Four Individuals Indicted on Wage Fixing and Labor Market Allocation Charges
Conspiracy Aimed at Suppressing Pay for Essential Workers During COVID-19 Pandemic
A federal grand jury in Portland, Maine, returned an indictment charging four managers of home health care agencies with participating in a conspiracy to suppress the wages and restrict the job mobility of essential workers during the COVID-19 pandemic.
According to the one-count felony indictment filed yesterday in the U.S. District Court for the District of Maine, four Portland residents: Faysal Kalayaf Manahe; Yaser Aali; Ammar Alkinani; and Quasim Saesah — all owners and/or managers of home health care agencies — conspired to eliminate competition for the services of Personal Support Specialist (PSS) workers by agreeing to fix the rates paid to these workers and by agreeing not to hire each other’s workers. This indictment is the first in this ongoing investigation into wage fixing and worker allocation schemes in the PSS industry.
“PSS workers and other essential workers risked their health caring for others at the onset of the COVID-19 pandemic,” said Assistant Attorney General Jonathan Kanter of the Justice Department’s Antitrust Division. “The indictment in this case alleges that the employers of these workers colluded to deprive them of opportunities to earn better wages. The Antitrust Division and our partners will investigate and prosecute this conduct to the fullest extent of the law.”
“Early in the pandemic, Maine made additional resources available to ensure that seniors continued to receive in-home care and that essential workers would be able to afford personal protective equipment,” said U.S. Attorney Darcie McElwee for the District of Maine. “The U.S. Attorney’s Office is proud to partner with the Antitrust Division to protect essential workers from the type of conduct alleged in the indictment returned by the grand jury.”
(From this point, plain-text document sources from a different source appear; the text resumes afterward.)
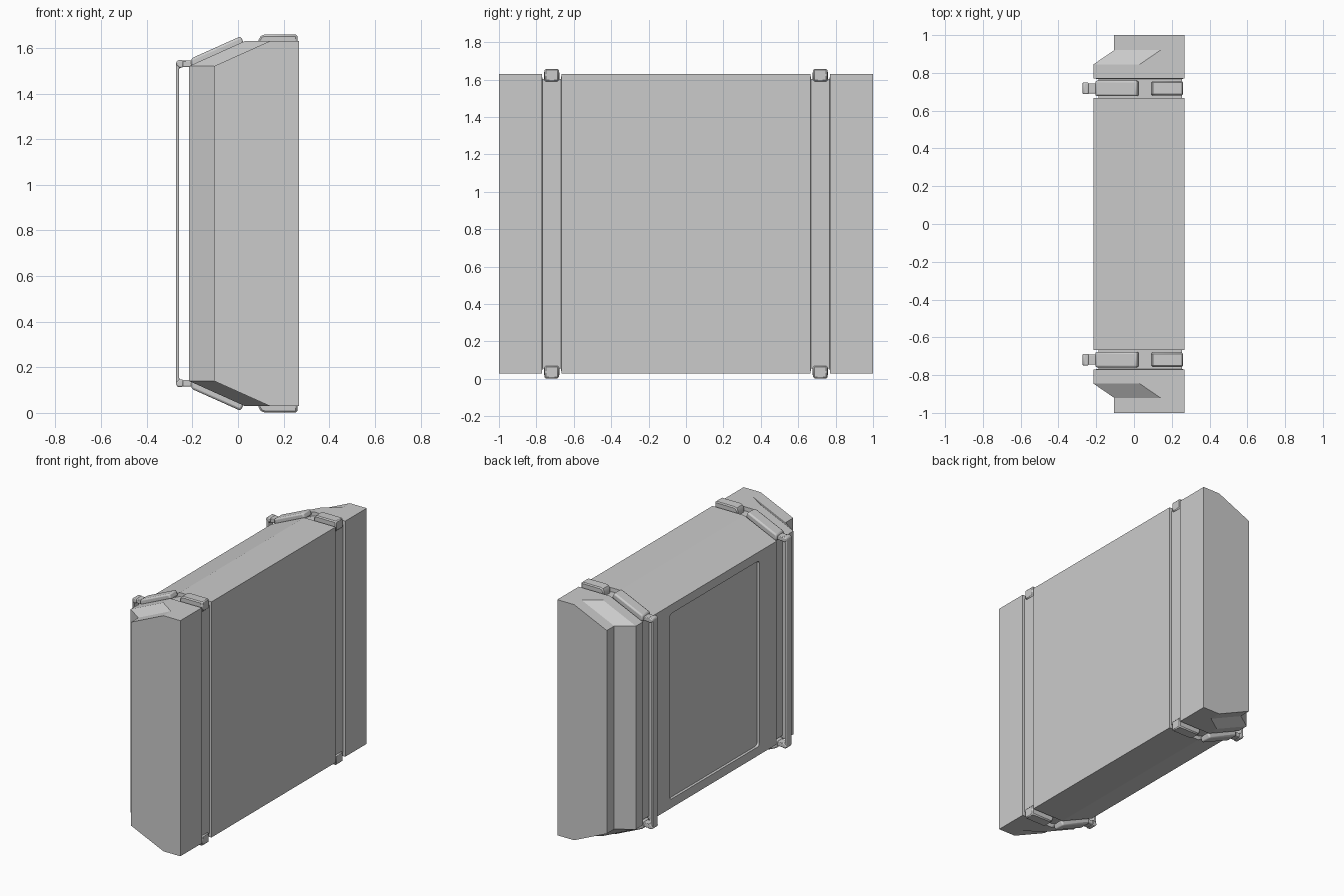
import bpy, bmesh, math
from mathutils import Vector

if "Cube" in bpy.data.objects:
    bpy.data.objects.remove(bpy.data.objects["Cube"])

MID = 0.83  # height of the horizontal mirror plane

grey = bpy.data.materials.new("light_grey")
grey.diffuse_color = (0.6, 0.6, 0.6, 1)
grey.use_nodes = True
grey.node_tree.nodes["Principled BSDF"].inputs["Base Color"].default_value = grey.diffuse_color


def finish(bm, name, bevel=0, segments=2):
    bmesh.ops.recalc_face_normals(bm, faces=bm.faces)
    mesh = bpy.data.meshes.new(name)
    bm.to_mesh(mesh)
    bm.free()
    ob = bpy.data.objects.new(name, mesh)
    bpy.context.collection.objects.link(ob)
    mesh.materials.append(grey)
    if bevel:
        mod = ob.modifiers.new("bevel", 'BEVEL')
        mod.width, mod.segments, mod.limit_method = bevel, segments, 'ANGLE'
        mod.angle_limit = math.radians(40)
        bpy.context.view_layer.objects.active = ob
        ob.select_set(True)
        bpy.ops.object.shade_smooth_by_angle(angle=math.radians(35))
        ob.select_set(False)
    return ob


def loft(name, sections, **kw):
    """Join (y, [(x, z), ...]) sections into a closed solid."""
    bm = bmesh.new()
    rings = [[bm.verts.new((x, y, z)) for x, z in pts] for y, pts in sections]
    n = len(rings[0])
    for a, b in zip(rings, rings[1:]):
        for i in range(n):
            j = (i + 1) % n
            bm.faces.new((a[i], a[j], b[j], b[i]))
    bm.faces.new(rings[0])
    bm.faces.new(rings[-1])
    return finish(bm, name, **kw)


def prism(name, pts, y, half, **kw):
    return loft(name, [(y - half, pts), (y + half, pts)], **kw)


def flip(pts):
    return [(x, 2 * MID - z) for x, z in pts]


def section(left, right=0.267, d=0.0):
    """Half-hexagon body section, shrunk by d on top, bottom and left."""
    top = [(right, 1.63 - d), (left + 0.245, 1.63 - d), (left + d, 1.52 - d * 0.6)]
    return top + flip(top)[::-1]


# case body with tapered ends and two strap channels
end, full, channel = section(-0.105), section(-0.215), section(-0.215, 0.253, 0.026)
half = [(1.0, end), (0.92, end), (0.845, full), (0.77, full),
        (0.768, channel), (0.668, channel), (0.666, full)]
body = loft("case_body", half + [(-y, s) for y, s in reversed(half)])

# shallow recessed panel on the left face
r, corners = 0.02, []
for cy, cz, a0 in ((0.46, 1.44, 0), (-0.46, 1.44, 90), (-0.46, 0.22, 180), (0.46, 0.22, 270)):
    for k in range(4):
        a = math.radians(a0 + 30 * k)
        corners.append((cy + r * math.cos(a), cz + r * math.sin(a)))
bm = bmesh.new()
face = bm.faces.new([bm.verts.new((-0.25, y, z)) for y, z in corners])
ext = bmesh.ops.extrude_face_region(bm, geom=[face])
bmesh.ops.translate(bm, vec=Vector((0.053, 0, 0)),
                    verts=[v for v in ext["geom"] if isinstance(v, bmesh.types.BMVert)])
cutter = finish(bm, "panel_cutter")
cutter.hide_render = True
cutter.hide_viewport = True
cut = body.modifiers.new("panel", 'BOOLEAN')
cut.operation, cut.solver, cut.object = 'DIFFERENCE', 'EXACT', cutter

# strap hardware, mirrored front to back and top to bottom
clip = [(0.26, 1.59), (0.26, 1.658), (0.115, 1.658), (0.1, 1.652), (0.09, 1.635), (0.09, 1.59)]
hinge = [(0.028, 1.615), (0.012, 1.651), (-0.205, 1.554), (-0.205, 1.52), (-0.19, 1.505)]
hook = [(-0.18, 1.544), (-0.26, 1.544), (-0.272, 1.532)]
inner = [(-0.258, 1.51), (-0.252, 1.516), (-0.18, 1.516)]
handle = hook + flip(hook)[::-1] + flip(inner)[::-1] + inner

for side, y in (("front", -0.718), ("back", 0.718)):
    for level, f in (("top", lambda p: p), ("bottom", flip)):
        prism(f"{side}_{level}_clip", f(clip), y, 0.038, bevel=0.007, segments=1)
        prism(f"{side}_{level}_hinge", f(hinge), y, 0.041, bevel=0.01)
        # rounded knuckle at the end of the handle
        knuckle = [(-0.274, 1.53), (-0.266, 1.546), (-0.24, 1.546), (-0.24, 1.514), (-0.258, 1.512)]
        prism(f"{side}_{level}_knuckle", f(knuckle), y, 0.031, bevel=0.006)
    prism(f"{side}_handle", handle, y, 0.027, bevel=0.004)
“People in Maine have suffered real hardships because of the pandemic, especially frontline health care workers, and we will fully investigate allegations of exploitation,” said Special Agent in Charge Joseph R. Bonavolonta of the FBI Boston Division.
The maximum penalty for conspiracy to restrain trade under the Sherman Antitrust Act is 10 years of imprisonment and a fine of $1 million for individuals. The maximum fine may be increased to twice the gain derived from the crime or twice the loss suffered by the victims of the crime if either amount is greater than the statutory maximum fine. A federal district court judge will determine any sentence after considering the U.S. Sentencing Guidelines and other statutory factors.
The charges are the result of an ongoing federal antitrust investigation into wage fixing and worker allocation in the home health care industry, conducted by the Antitrust Division’s New York Office, the U.S. Attorney’s Office for the District of Maine, and the FBI’s Boston Division, Portland Resident Agency. Anyone with information in connection with this investigation should contact the Antitrust Division’s Complaint Center at 888-647-3258, or visit http://www.justice.gov/atr/report-violations.
An indictment is merely an allegation, and all defendants are presumed innocent until proven guilty beyond a reasonable doubt in a court of law.